Mission: We educate all students with rigor and care in a culture of excellence to develop engaged citizens who are prepared for life.
A. CALL TO ORDER
1. Pledge to Flag
2. Roll Call
C. Vision 2020 – Strengthening Neighborhood Schools – Mary Ronan, Superintendent; Laura Mitchell, Deputy Superintendent
D. Lead agency & CLC definitions – Julie Doppler, CLC Coordinator
(Brainbox at Fairview School site)
E. Proposed outcomes – Ericka Copeland-Dansby, CPS Board President
· Carriage House
· Shared Space Agreement
F. Response to zoning issues – Bill Moehring, Interim Chief Operations Officer
G. Other issues
Office of the Board Members
May 12, 2016
1. Cultivate a robust and inclusive network of engaged parents, community and other stakeholders that work together to build safe, vibrant schools at the center of safe, vibrant communities (GREAT COMMUNITIES);
2. Support the creation of highly engaging learning environments in which every child, every day, engages in an ideal balance between rigorous learning opportunities relevant to our dynamic world, and at the same time enjoys the focused concern of caring adults (GREAT LEARNING ENVIRONMENTS);

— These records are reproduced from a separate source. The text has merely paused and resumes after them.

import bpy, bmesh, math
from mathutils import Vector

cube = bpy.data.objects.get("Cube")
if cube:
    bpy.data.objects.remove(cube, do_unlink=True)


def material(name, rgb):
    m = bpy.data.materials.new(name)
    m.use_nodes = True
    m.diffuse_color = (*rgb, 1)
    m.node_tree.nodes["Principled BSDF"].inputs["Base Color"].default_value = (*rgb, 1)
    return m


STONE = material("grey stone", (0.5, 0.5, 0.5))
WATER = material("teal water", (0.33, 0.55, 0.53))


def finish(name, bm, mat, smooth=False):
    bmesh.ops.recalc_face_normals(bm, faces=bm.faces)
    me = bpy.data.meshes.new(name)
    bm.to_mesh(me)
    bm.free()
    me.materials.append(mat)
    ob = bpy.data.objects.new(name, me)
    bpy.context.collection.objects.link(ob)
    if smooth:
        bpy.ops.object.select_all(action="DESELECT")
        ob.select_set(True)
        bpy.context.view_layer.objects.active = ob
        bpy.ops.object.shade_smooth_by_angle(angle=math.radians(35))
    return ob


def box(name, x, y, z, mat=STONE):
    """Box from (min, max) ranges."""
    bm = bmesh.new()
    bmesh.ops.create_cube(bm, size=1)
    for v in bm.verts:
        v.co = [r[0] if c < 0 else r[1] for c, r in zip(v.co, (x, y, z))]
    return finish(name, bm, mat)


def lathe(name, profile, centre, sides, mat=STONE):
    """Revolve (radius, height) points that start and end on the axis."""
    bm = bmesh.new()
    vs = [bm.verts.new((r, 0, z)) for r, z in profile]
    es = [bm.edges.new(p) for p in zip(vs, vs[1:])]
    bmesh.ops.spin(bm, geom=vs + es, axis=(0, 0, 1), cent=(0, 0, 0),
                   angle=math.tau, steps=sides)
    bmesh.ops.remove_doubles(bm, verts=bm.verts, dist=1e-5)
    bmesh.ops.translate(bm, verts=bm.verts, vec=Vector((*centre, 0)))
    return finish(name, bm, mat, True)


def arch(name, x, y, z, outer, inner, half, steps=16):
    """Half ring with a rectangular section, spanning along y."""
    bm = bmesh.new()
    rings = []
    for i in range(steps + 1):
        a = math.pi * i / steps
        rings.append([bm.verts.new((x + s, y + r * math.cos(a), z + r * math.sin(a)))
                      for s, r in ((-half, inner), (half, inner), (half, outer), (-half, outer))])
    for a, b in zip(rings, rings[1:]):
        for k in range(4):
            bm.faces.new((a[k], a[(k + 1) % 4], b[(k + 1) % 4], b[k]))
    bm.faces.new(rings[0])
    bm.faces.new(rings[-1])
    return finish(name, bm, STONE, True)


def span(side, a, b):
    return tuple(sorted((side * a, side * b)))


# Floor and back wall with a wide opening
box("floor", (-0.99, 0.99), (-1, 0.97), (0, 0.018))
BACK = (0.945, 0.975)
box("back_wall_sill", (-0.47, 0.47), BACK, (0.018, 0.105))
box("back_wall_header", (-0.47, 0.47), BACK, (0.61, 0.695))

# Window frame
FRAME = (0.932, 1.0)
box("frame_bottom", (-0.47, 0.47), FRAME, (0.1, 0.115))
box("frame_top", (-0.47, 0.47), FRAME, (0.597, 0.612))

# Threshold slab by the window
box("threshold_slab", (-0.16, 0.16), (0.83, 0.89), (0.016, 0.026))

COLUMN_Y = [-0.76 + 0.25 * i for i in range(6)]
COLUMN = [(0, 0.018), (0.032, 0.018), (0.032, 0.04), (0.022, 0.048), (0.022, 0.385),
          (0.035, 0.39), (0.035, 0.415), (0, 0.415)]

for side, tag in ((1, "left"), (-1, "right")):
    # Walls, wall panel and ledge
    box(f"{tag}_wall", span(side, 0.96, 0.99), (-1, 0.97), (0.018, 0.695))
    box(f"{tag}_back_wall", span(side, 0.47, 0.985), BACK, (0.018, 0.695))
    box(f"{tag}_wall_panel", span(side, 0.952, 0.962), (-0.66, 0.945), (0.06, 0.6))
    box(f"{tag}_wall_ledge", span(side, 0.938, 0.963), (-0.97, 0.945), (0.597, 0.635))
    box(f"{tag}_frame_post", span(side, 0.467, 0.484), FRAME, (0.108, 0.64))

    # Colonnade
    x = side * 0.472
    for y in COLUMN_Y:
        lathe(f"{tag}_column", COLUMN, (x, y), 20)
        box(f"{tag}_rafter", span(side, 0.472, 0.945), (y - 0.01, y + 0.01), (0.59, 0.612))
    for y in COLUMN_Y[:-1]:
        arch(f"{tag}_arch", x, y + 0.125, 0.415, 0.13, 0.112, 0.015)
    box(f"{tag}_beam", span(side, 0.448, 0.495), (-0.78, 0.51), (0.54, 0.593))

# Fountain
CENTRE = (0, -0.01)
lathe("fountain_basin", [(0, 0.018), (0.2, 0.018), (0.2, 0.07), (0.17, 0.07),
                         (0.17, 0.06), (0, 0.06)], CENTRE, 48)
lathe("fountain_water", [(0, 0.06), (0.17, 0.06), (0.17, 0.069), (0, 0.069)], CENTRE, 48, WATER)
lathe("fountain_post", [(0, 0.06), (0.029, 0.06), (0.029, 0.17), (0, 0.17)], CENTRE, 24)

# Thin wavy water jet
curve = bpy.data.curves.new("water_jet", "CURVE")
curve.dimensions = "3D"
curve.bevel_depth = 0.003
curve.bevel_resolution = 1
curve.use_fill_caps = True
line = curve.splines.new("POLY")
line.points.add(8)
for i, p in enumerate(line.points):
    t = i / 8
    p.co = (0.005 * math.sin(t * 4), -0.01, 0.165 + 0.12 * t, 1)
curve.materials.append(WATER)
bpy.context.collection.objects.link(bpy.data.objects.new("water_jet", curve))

3. Provide for expanded learning opportunities and choices for all students that reflect a shared concern for the whole child and demonstrate appreciation for every student as a unique individual (GREAT LEARNING CHOICES);
4. Enable the recruitment, growth, and advancement of distinguished professionals committed to serving diverse students with a high regard for equity, and in a manner characterized by rigor, innovation, and accountability (GREAT PEOPLE); and
5. Ensure that all operations, and resources of every type, are equitably distributed, and singularly and systemically focused on high academic achievement for all students (GREAT SYSTEMS).
Does Your Child Have Access to Quality Education? This is a call to action for Clifton as well as Clifton Heights, University Heights and Fairview (CUF) residents concerned about public education access. Did you know that our neighborhood assigned public school is failing on the state report card?
Access to Fairview-Clifton German Language School, a CPS magnet school, is only available through the CPS lottery. Not having access to quality public education in Clifton could result in fewer families moving to and staying in Clifton, which may also negatively impact our property values.
Let’s join together to improve the ability for all children in our neighborhood to attend a quality public school. Our neighborhood and CTM Education Committee is working hard to make positive change happen.
If you are interested in getting involved in now or would like to be added to our education email list, please click here to subscribe to the email list. Additional information is available here and in other posts on the Community News section.